Runoff election in Georgia may decide fate of U.S. Senate, again

WASHINGTON (Reuters) - Control of the U.S. Senate may once again be decided in Georgia, weeks after Election Day as a tight race between Democratic incumbent Raphael Warnock and Republican challenger Herschel Walker could be headed to a Dec. 6 runoff.

With more than 99% of the vote counted, Warnock is narrowly leading against Walker, a former football star endorsed by President Donald Trump. But Warnock has not yet reached the 50% threshold needed to avoid a runoff, according to data from Edison Research.

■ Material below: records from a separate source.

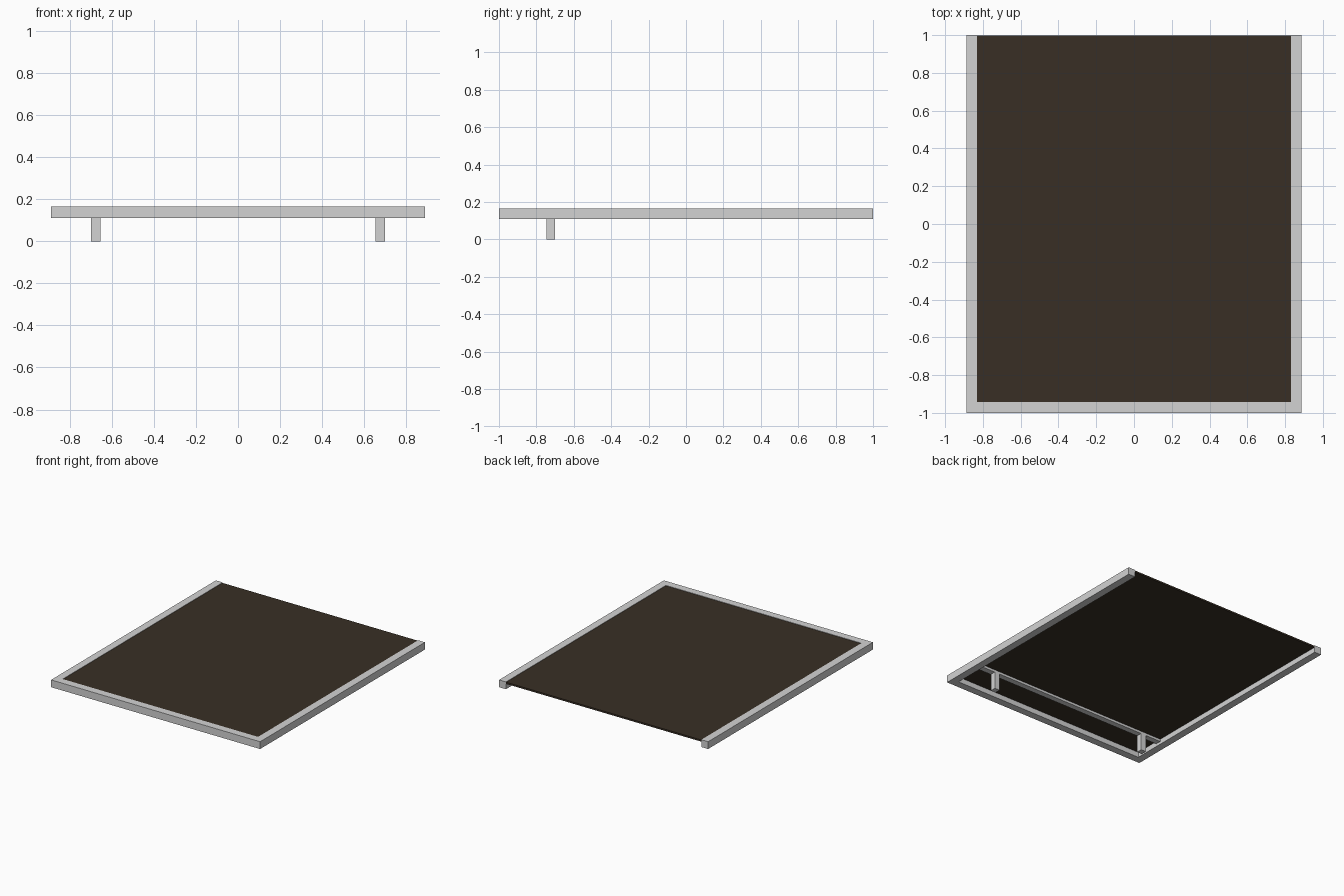
import bpy

if "Cube" in bpy.data.objects:
    bpy.data.objects.remove(bpy.data.objects["Cube"])


def material(name, rgb):
    m = bpy.data.materials.new(name)
    m.diffuse_color = (*rgb, 1.0)
    m.use_nodes = True
    m.node_tree.nodes["Principled BSDF"].inputs["Base Color"].default_value = m.diffuse_color
    return m


METAL = material("light grey metal", (0.65, 0.65, 0.65))
DARK = material("dark brown panel", (0.040, 0.028, 0.018))


def mesh_object(name, verts, faces, mat):
    me = bpy.data.meshes.new(name)
    me.from_pydata(verts, [], faces)
    me.materials.append(mat)
    ob = bpy.data.objects.new(name, me)
    bpy.context.collection.objects.link(ob)
    return ob


def prism(name, outline, z0, z1, mat):
    """Extrude a counter-clockwise outline from z0 to z1."""
    n = len(outline)
    verts = [(x, y, z) for z in (z0, z1) for x, y in outline]
    faces = [tuple(reversed(range(n))), tuple(range(n, 2 * n))]
    faces += [(i, (i + 1) % n, n + (i + 1) % n, n + i) for i in range(n)]
    return mesh_object(name, verts, faces, mat)


def box(name, x0, x1, y0, y1, z0, z1, mat):
    return prism(name, [(x0, y0), (x1, y0), (x1, y1), (x0, y1)], z0, z1, mat)


W, T = 0.888, 0.058          # half width and frame bar width
IN = W - T                   # half width of the opening

# Three-sided frame, open at the back
prism("frame", [(-W, -1), (W, -1), (W, 1), (IN, 1), (IN, -1 + T),
                (-IN, -1 + T), (-IN, 1), (-W, 1)], 0.11, 0.166, METAL)

# Slightly recessed flat panel
box("panel", -IN, IN, -1 + T, 0.998, 0.15, 0.163, DARK)

# Crossbar under the panel
box("crossbar", -IN, IN, -0.745, -0.70, 0.132, 0.15, METAL)

# Pair of short legs below the crossbar
for side, cx in (("left", -0.676), ("right", 0.676)):
    box(side + "_leg", cx - 0.022, cx + 0.022, -0.745, -0.70, 0.0, 0.132, METAL)
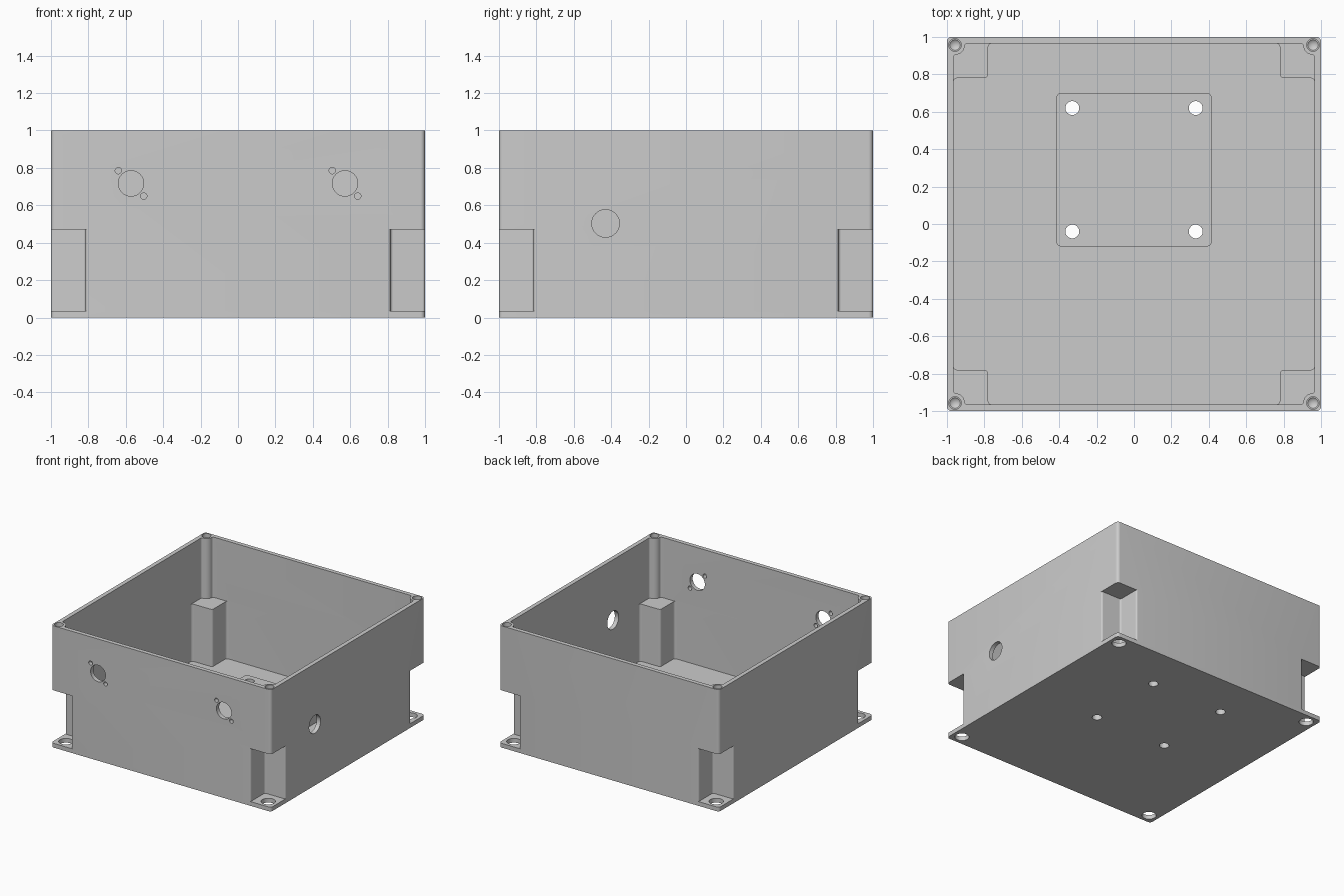
import bpy, bmesh, math
from mathutils import Vector

if "Cube" in bpy.data.objects:
    bpy.data.objects.remove(bpy.data.objects["Cube"], do_unlink=True)

WALL = 0.965          # inner face of the walls
FLOOR = 0.035         # floor thickness
SHELF = 0.505         # top of the inner corner blocks

grey = bpy.data.materials.new("plain grey")
grey.use_nodes = True
grey.diffuse_color = (0.6, 0.6, 0.6, 1)
grey.node_tree.nodes["Principled BSDF"].inputs["Base Color"].default_value = (0.6, 0.6, 0.6, 1)


def rounded(corners, steps=6):
    """Round each (x, y, radius) right-angle corner of an outline."""
    out = []
    for i, (x, y, r) in enumerate(corners):
        p = Vector((x, y))
        if r == 0:
            out.append(p)
            continue
        a = (Vector(corners[i - 1][:2]) - p).normalized()
        b = (Vector(corners[(i + 1) % len(corners)][:2]) - p).normalized()
        for k in range(steps + 1):
            t = math.pi / 2 * k / steps
            out.append(p + (a + b) * r - (b * math.cos(t) + a * math.sin(t)) * r)
    return out


def prism(name, outline, z0, z1):
    bm = bmesh.new()
    face = bm.faces.new([bm.verts.new((p[0], p[1], z0)) for p in outline])
    top = bmesh.ops.extrude_face_region(bm, geom=[face])["geom"]
    bmesh.ops.translate(bm, vec=(0, 0, z1 - z0),
                        verts=[v for v in top if isinstance(v, bmesh.types.BMVert)])
    bmesh.ops.recalc_face_normals(bm, faces=bm.faces)
    mesh = bpy.data.meshes.new(name)
    bm.to_mesh(mesh)
    bm.free()
    mesh.materials.append(grey)
    obj = bpy.data.objects.new(name, mesh)
    bpy.context.collection.objects.link(obj)
    return obj


def rectangle(x0, x1, y0, y1, r):
    return rounded([(x0, y0, r), (x1, y0, r), (x1, y1, r), (x0, y1, r)])


def rod(name, location, radius, length, axis="Z", tip=None):
    """Cylinder, or a cone when a tip radius is given."""
    turn = {"X": (0, math.pi / 2, 0), "Y": (math.pi / 2, 0, 0), "Z": (0, 0, 0)}[axis]
    bpy.ops.mesh.primitive_cone_add(vertices=40, depth=length, location=location, rotation=turn,
                                    radius1=radius if tip is None else tip, radius2=radius)
    obj = bpy.context.object
    obj.name = name
    obj.data.materials.append(grey)
    return obj


def combine(target, tool, operation="DIFFERENCE"):
    mod = target.modifiers.new(tool.name, "BOOLEAN")
    mod.operation, mod.solver, mod.object = operation, "EXACT", tool
    bpy.context.view_layer.objects.active = target
    bpy.ops.object.modifier_apply(modifier=mod.name)
    bpy.data.objects.remove(tool, do_unlink=True)


def cavity_outline(step, r_in, r_out):
    """Square cavity whose four corners are stepped inwards."""
    w, s = WALL, step
    pts = []
    for k in range(4):
        for x, y, r in ((w, s, r_in), (s, s, r_out), (s, w, r_in)):
            for _ in range(k):
                x, y = -y, x
            pts.append((x, y, r))
    return rounded(pts)


# Outer box, hollowed above and between the corner blocks
box = prism("enclosure_box", rectangle(-1, 1, -1, 1, 0.025), 0, 1)
combine(box, prism("upper_cavity", cavity_outline(0.905, 0.015, 0.05), SHELF, 1.1))
combine(box, prism("lower_cavity", cavity_outline(0.78, 0.02, 0.02), FLOOR, SHELF + 0.02))

# Raised pad on the floor
pad = prism("floor_pad", rectangle(-0.415, 0.415, -0.12, 0.7, 0.025), FLOOR / 2, 0.1)
combine(box, pad, "UNION")

# Corner notches with softened edges, mounting holes and blind screw holes
n, f = 0.815, 1.0005
notch = rounded([(n, n, 0.015), (n, f, 0.015), (0.7, f, 0), (0.7, 1.2, 0), (1.2, 1.2, 0),
                 (1.2, 0.7, 0), (f, 0.7, 0), (f, n, 0.015)])
for sx in (-1, 1):
    for sy in (-1, 1):
        combine(box, prism("notch", [(p.x * sx, p.y * sy) for p in notch], FLOOR, 0.47))
        combine(box, rod("mounting_hole", (sx * 0.92, sy * 0.92, 0), 0.054, 0.2))
        hole = rod("screw_hole", (sx * 0.957, sy * 0.957, 0.9), 0.034, 0.3)
        cone = rod("screw_tip", (sx * 0.957, sy * 0.957, 0.74), 0.034, 0.03, tip=0)
        combine(hole, cone, "UNION")
        combine(box, hole)

# Holes through the floor pad
for x in (-0.33, 0.33):
    for y in (-0.04, 0.62):
        combine(box, rod("pad_hole", (x, y, 0), 0.037, 0.4))

# Front connector openings, each with two small screw holes
for x in (-0.572, 0.572):
    for dx, dz, r in ((0, 0, 0.068), (-0.068, 0.068, 0.017), (0.068, -0.068, 0.017)):
        combine(box, rod("front_hole", (x + dx, -1, 0.717 + dz), r, 0.2, "Y"))

# Cable opening in the side wall
combine(box, rod("side_hole", (1, -0.43, 0.503), 0.074, 0.2, "X"))

bpy.ops.object.select_all(action="DESELECT")
box.select_set(True)
bpy.context.view_layer.objects.active = box
bpy.ops.object.shade_smooth_by_angle(angle=math.radians(30))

A third candidate, libertarian Chase Oliver, siphoned off 2% of the vote.

Warnock, a pastor at Ebenezer Baptist Church, the Atlanta church civil rights leader Martin Luther King Jr led, won his seat in a runoff in 2021.

It was one of two Senate seats up for grabs in the formerly reliably Republican state. In a political upset, both Democrats won their races, handing their party the barest of majorities in the chamber.

Those races were the most expensive congressional elections to date at that time, with the special election between Warnock and his Republican opponent, businesswoman Kelly Loeffler, drawing nearly $363 million, according to Open Secrets.

So far, Warnock's campaign has spent $135.8 million, while Walker's campaign has spent $32.4 million, according to data from the Federal Election Commission. Millions in outside spending are also expected to flood the state.

(Reporting by Makini Brice; Editing by Scott Malone and Chizu Nomiyama)